Caption: Noah, Bo and me eating Paris’s best falafel from L’as du Fallafel on Rue de Rosiers, a block from our Airbnb apartment in the Marais..

Toronto

Frequent Thanksgiving hosts, this year Christina and I escaped to Toronto where the closest we could come to a Thanksgiving turkey and yams was the roast chicken and mashed potatoes at 

Café Boulud.

Identifying a city’s interesting restaurants from afar is a challenge. Lately I find myself starting with the website Eater, which typically has a list of the 38 Essential Restaurants in many popular cities. The challenge, of course, is to narrow your list. Christina and I liked what we read about the thirty-seat (including counter) Brothers Food and Wine. But there were no reservations available online any time during our Toronto stay. We chanced by it on our way to our Thanksgiving night dinner and stopped in to see there was anything available over the next four days. We landed Sunday at 8:30 p.m. It was terrific and I wholeheartedly recommend it.  We actually returned Monday for lunch.

Le Grand Restaurant/Jean-Francoise PeigeCaption: Fluke crudo with artichoke chips at Brothers Food and Wine in Toronto

One of the “Brothers” directed us to his favorite Toronto boîte, Bar Raval—unlike any bar I’ve been to. Open from 8 a.m. to 2 a.m. seven days a week, it’s smallish, dark, and ensconced in a  modern-day Art Nouveau woodwork. At 6 p.m. on a Monday, it was bursting with millennial Torontonians thirsty for perfectly made cocktails and hungry for delicious tapas. If you can’t make it to Bar Raval, check out its playlists available on Spotify. Really.

Finally, an hour and a half from Toronto through Canada’s Niagara wine region roars Niagara Falls. Not far from the Falls is the lovely town of Niagara-on-the-Lake and another Brother’s recommendation: Treadwell.
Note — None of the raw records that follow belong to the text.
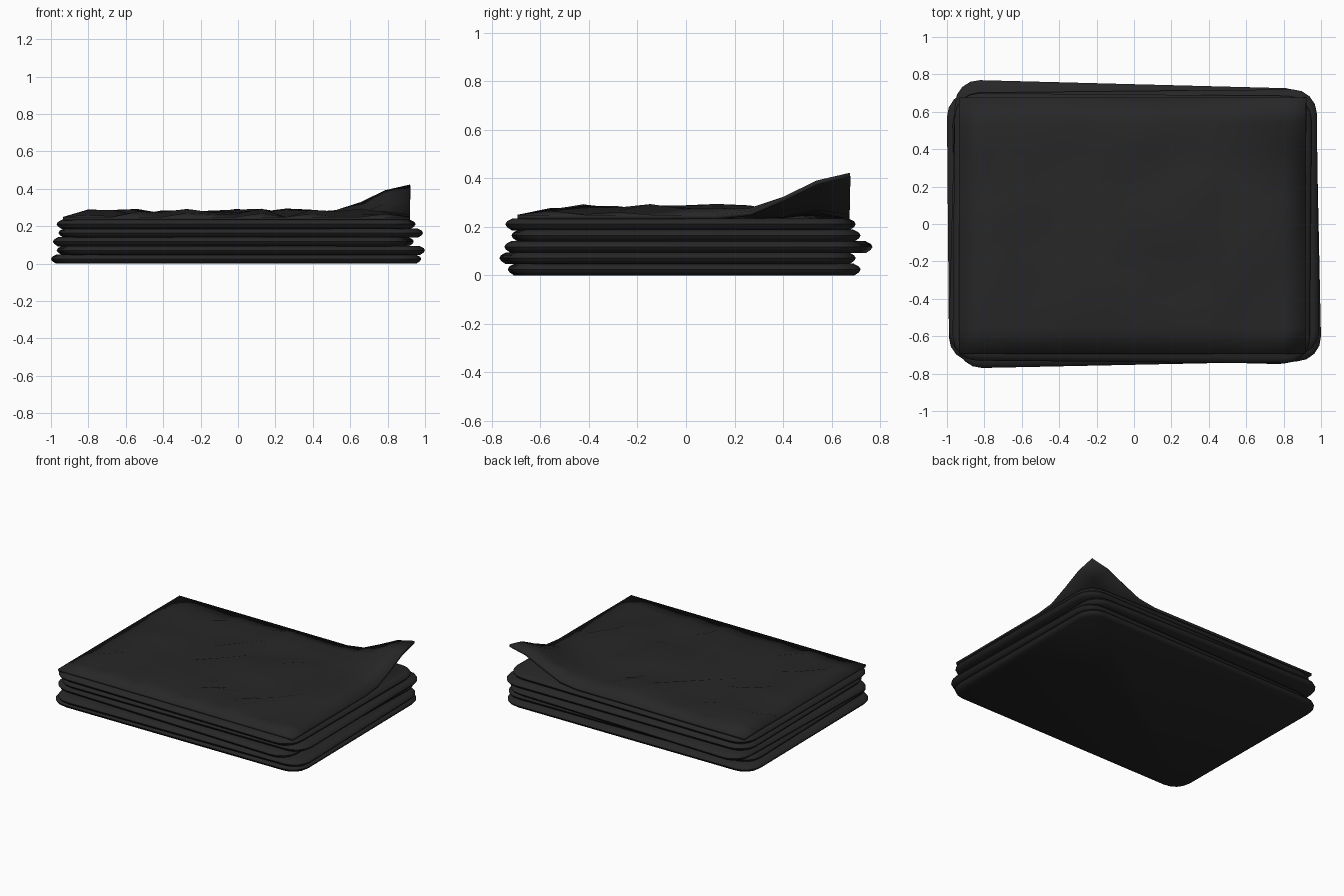
import bpy, bmesh, math, random

if "Cube" in bpy.data.objects:
    bpy.data.objects.remove(bpy.data.objects["Cube"])

random.seed(7)

black = bpy.data.materials.new("black_cloth")
black.diffuse_color = (0.02, 0.02, 0.021, 1)
black.use_nodes = True
black.node_tree.nodes["Principled BSDF"].inputs["Base Color"].default_value = black.diffuse_color


def finish(bm, name):
    bmesh.ops.recalc_face_normals(bm, faces=bm.faces)
    mesh = bpy.data.meshes.new(name)
    bm.to_mesh(mesh)
    bm.free()
    ob = bpy.data.objects.new(name, mesh)
    bpy.context.collection.objects.link(ob)
    mesh.materials.append(black)
    bpy.ops.object.select_all(action='DESELECT')
    ob.select_set(True)
    bpy.context.view_layer.objects.active = ob
    return ob


def smooth():
    bpy.ops.object.shade_smooth_by_angle(angle=math.radians(35))


def rounded_rect(hx, hy, r, seg=4):
    pts = []
    for k, (sx, sy) in enumerate(((1, 1), (-1, 1), (-1, -1), (1, -1))):
        for i in range(seg + 1):
            a = math.pi / 2 * (k + i / seg)
            pts.append((sx * (hx - r) + r * math.cos(a), sy * (hy - r) + r * math.sin(a)))
    return pts


# One folded layer: rounded rectangle with a bulging rim
def folded_layer(name, x0, x1, y0, y1, z0, deg):
    t, r = math.radians(deg), 0.13
    hx = (x1 - x0) / 2 - 0.6 * abs(math.sin(t))
    hy = (y1 - y0) / 2 - 0.85 * abs(math.sin(t))
    bm = bmesh.new()
    rings = []
    for inset, z in ((0.026, 0), (0.007, 0.013), (0, 0.025), (0.007, 0.037), (0.03, 0.049)):
        rings.append([bm.verts.new((x, y, z))
                      for x, y in rounded_rect(hx - inset, hy - inset, r - inset)])
    n = len(rings[0])
    for a, b in zip(rings, rings[1:]):
        for i in range(n):
            j = (i + 1) % n
            bm.faces.new((a[i], a[j], b[j], b[i]))
    bm.faces.new(rings[0][::-1])
    bm.faces.new(rings[-1])
    ob = finish(bm, name)
    ob.location = ((x0 + x1) / 2, (y0 + y1) / 2, z0)
    ob.rotation_euler.z = t
    smooth()


layers = [
    (-1.00, 0.98, -0.735, 0.72, 0.5),
    (-0.97, 1.00, -0.77, 0.70, 1.2),
    (-0.99, 0.94, -0.75, 0.77, -1.5),
    (-0.96, 0.99, -0.72, 0.72, 0.6),
    (-0.97, 0.95, -0.745, 0.70, -0.5),
]
for i, (x0, x1, y0, y1, deg) in enumerate(layers):
    folded_layer(f"folded_layer_{i + 1}", x0, x1, y0, y1, 0.0465 * i, deg)

# Top sheet: slightly wrinkled grid with one corner curling up
NX, NY = 14, 10
X0, X1, Y0, Y1 = -0.935, 0.92, -0.695, 0.675
bm = bmesh.new()
grid = []
for j in range(NY + 1):
    row = []
    for i in range(NX + 1):
        x = X0 + (X1 - X0) * i / NX
        y = Y0 + (Y1 - Y0) * j / NY
        t = max(0, 1 - math.hypot(X1 - x, Y1 - y) / 0.5)
        z = 0.25 + 0.173 * t * t * (3 - 2 * t)
        if 0 < i < NX and 0 < j < NY:
            z += random.uniform(-0.004, 0.045) * (1 - t)
        row.append(bm.verts.new((x, y, z)))
    grid.append(row)
for j in range(NY):
    for i in range(NX):
        bm.faces.new((grid[j][i], grid[j][i + 1], grid[j + 1][i + 1], grid[j + 1][i]))
bm.normal_update()
if sum(f.normal.z for f in bm.faces) < 0:
    bmesh.ops.reverse_faces(bm, faces=bm.faces)
sheet = finish(bm, "top_sheet")
smooth()
down = sum(p.normal.z for p in sheet.data.polygons) < 0
sol = sheet.modifiers.new("thickness", 'SOLIDIFY')
sol.thickness = 0.018
sol.offset = 1 if down else -1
Our modern Canadian brunch was Christina’s favorite meal of our five-day Toronto visit and environs.

Our meal included:

  • roasted heirloom beet salad with toasted almond Monforte goat’s cheese, dill vinaigrette
  • sticky sesame hoisin pork belly with pickled autumn mushrooms and chili fried Brussels sprouts
  • “croque monsieur” with shaved roasted pork loin and Niagara Gold mustard béchamel, red onion and chili jam
  • smoked bacon pancake with Colbey’s maple syrup

Final note: There are lots of satisfying Canadian wines, especially from the Niagara region, that do make it down to the lower forty-eight. Drink them where and when you can. We did.

Upcoming: I will get 2018 off to a delicious start with a January trip with Noah to Napa Valley.


Read other December 2017 Newsletter articles

Fresh From The Oven
Seasonal Musings
Party In Focus
The Dish
The Takeaway
Sweet Talk
By The Glass
TFI News